The Supreme Court is hearing what could be the last petitions against Section 377 of the Indian Penal Code, which criminalises “unnatural offences” or sexual acts “against the order of nature”. On the second day of the hearings, Additional Solicitor General Tushar Mehta filed an affidavit declaring that the government would leave the validity of the law entirely in the hands of the court. Now, the Supreme Court has an opportunity to end the matter conclusively, and to right a dreadful historical wrong, in whose persistence the court has been instrumental.

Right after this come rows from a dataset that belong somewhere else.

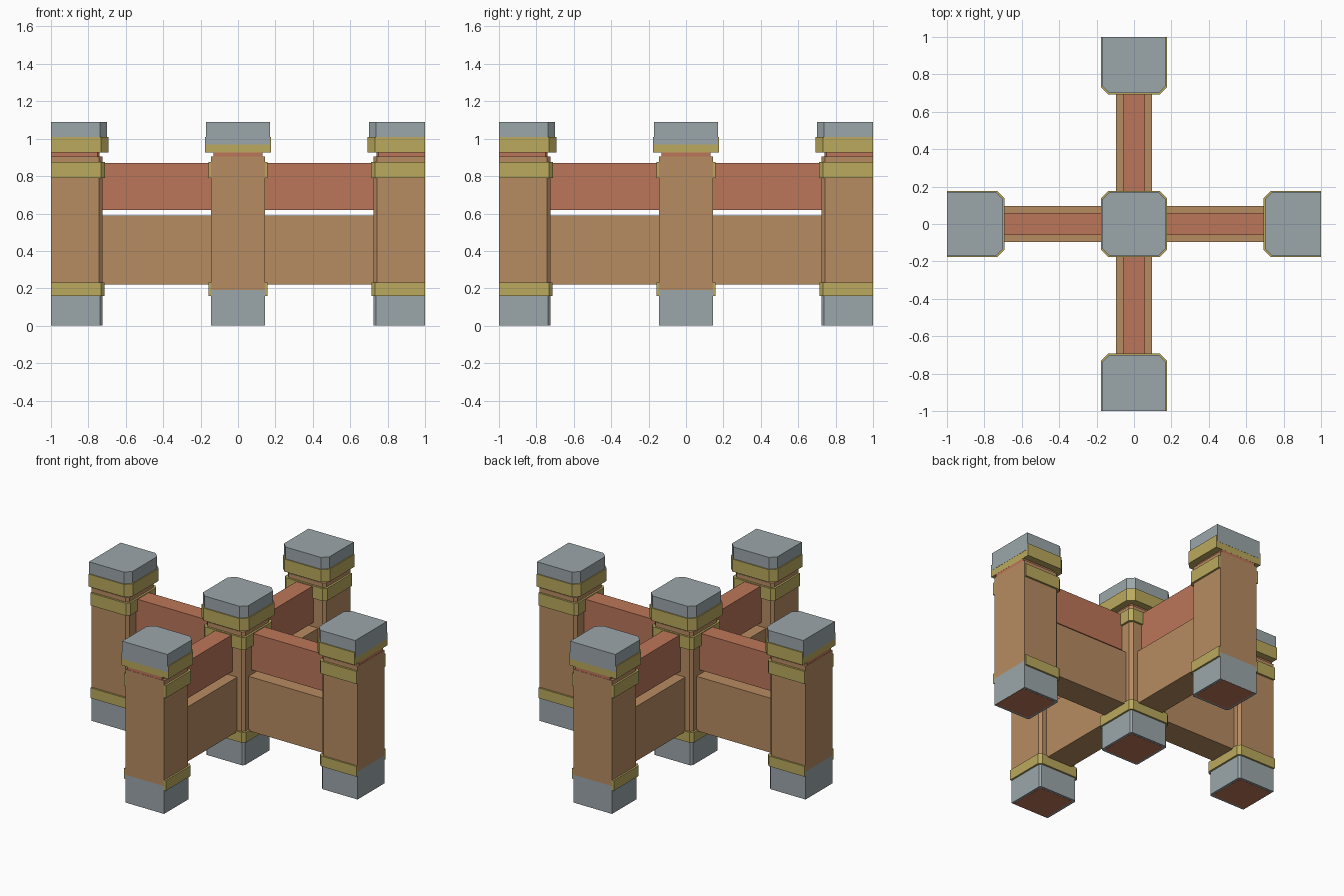
import bpy, bmesh, math

if "Cube" in bpy.data.objects:
    bpy.data.objects.remove(bpy.data.objects["Cube"])

def material(name, rgb):
    m = bpy.data.materials.new(name)
    m.diffuse_color = (*rgb, 1)
    m.use_nodes = True
    m.node_tree.nodes["Principled BSDF"].inputs["Base Color"].default_value = m.diffuse_color
    return m

GREY = material("grey_stone", (0.33, 0.38, 0.40))
WOOD = material("brown_wood", (0.47, 0.26, 0.12))
RED = material("red_wood", (0.50, 0.18, 0.10))
GOLD = material("gold_trim", (0.49, 0.40, 0.11))

def prism(name, outline, z0, z1, mat, angle=0.0):
    """Extrude an xy outline from z0 to z1, turned about the model's centre."""
    c, s = round(math.cos(angle)), round(math.sin(angle))
    pts = [(x * c - y * s, x * s + y * c) for x, y in outline]
    bm = bmesh.new()
    face = bm.faces.new([bm.verts.new((x, y, z0)) for x, y in pts])
    top = bmesh.ops.extrude_face_region(bm, geom=[face])["geom"]
    for v in top:
        if isinstance(v, bmesh.types.BMVert):
            v.co.z = z1
    bmesh.ops.recalc_face_normals(bm, faces=bm.faces)
    me = bpy.data.meshes.new(name)
    bm.to_mesh(me)
    bm.free()
    me.materials.append(mat)
    ob = bpy.data.objects.new(name, me)
    bpy.context.collection.objects.link(ob)
    return ob

def chamfered(h, c):
    """Square of half width h with corners cut by c."""
    k = h - c
    return [(h, -k), (h, k), (k, h), (-k, h), (-h, k), (-h, -k), (-k, -h), (k, -h)]

def cut_square(h, c, end):
    """Outer post outline: chamfered inside, cut flat at x = end."""
    a, k = 0.87 - h, h - c
    return [(end, -h), (end, h), (a + c, h), (a, k), (a, -k), (a + c, -h)]

# name, half width, chamfer, bottom, top, material, outer cut position
LAYERS = [
    ("core", 0.13, 0.012, 0.0, 0.95, RED, 0.9985),
    ("foot", 0.145, 0.012, 0.001, 0.19, GREY, 1.0),
    ("lower_band", 0.157, 0.02, 0.16, 0.23, GOLD, 0.999),
    ("shaft", 0.145, 0.018, 0.19, 0.905, WOOD, 1.0),
    ("upper_band", 0.158, 0.02, 0.79, 0.875, GOLD, 0.999),
    ("collar", 0.177, 0.04, 0.925, 1.01, GOLD, 0.999),
    ("cap", 0.17, 0.038, 0.97, 1.09, GREY, 1.0),
]

# Central post
for n, h, c, z0, z1, m, end in LAYERS:
    prism("centre_post_" + n, chamfered(h, c), z0, z1, m)

# Four arms, each with an outer post, a low panel and a top rail
for i, side in enumerate(("right", "back", "left", "front")):
    ang = i * math.pi / 2
    for n, h, c, z0, z1, m, end in LAYERS:
        prism(f"{side}_post_{n}", cut_square(h, c, end), z0, z1, m, ang)
    for n, t, z0, z1, m in (("panel", 0.095, 0.22, 0.59, WOOD),
                            ("rail", 0.06, 0.62, 0.87, RED)):
        prism(f"{side}_{n}", [(0.14, -t), (0.73, -t), (0.73, t), (0.14, t)],
              z0, z1, m, ang)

In 2009, a landmark judgment by Justices A P Shah and S Muralidhar of the Delhi High Court had found Section 377 in violation of Articles 14, 15 and 21 of the Constitution, and a curb on the right to life itself. Three years later, the Supreme Court overturned the decision and left it to Parliament to amend the law. Historically, governments have been reluctant to withdraw Section 377. But now, in an admirable change of stance, it has lobbed the ball back to the court, where it belongs. The Supreme Court is the proper guardian of the rights of minorities like the LGBT community — in Parliament, majoritarian opinion may prevail. Besides, the validity of Section 377 is a question of right and wrong, which is best addressed legally. However, the government’s affidavit urges the court to restrict itself to that question, suggesting that it would prefer political solutions to issues that would flow from decriminalisation, such as the right to form civil unions and inherit property.
Looking back, Section 377 should have been automatically rendered void by the recognition of the right to privacy, since sexuality is a private issue. Looking ahead, it will raise a host of questions relating to parenting and adoption, housing, military service, employment and inheritance. Following decriminalisation, denial or restriction in such matters would invite legal action, since the right to equal access would be violated. Though the Supreme Court has declined to examine these while dealing with the present set of petitions, the judiciary will eventually have to ponder them, even if Parliament legislates in the interim. For the present, Chief Justice of India Dipak Misra has observed that the court only needs to be persuaded that “if Section 377 were legislated today, it would be struck down for violating fundamental rights”. That is hardly difficult, and it is high time that India, which is clubbed with nations like Saudi Arabia and Somalia for criminalising same-sex relationships, may be freed of a shameful legacy of the Empire.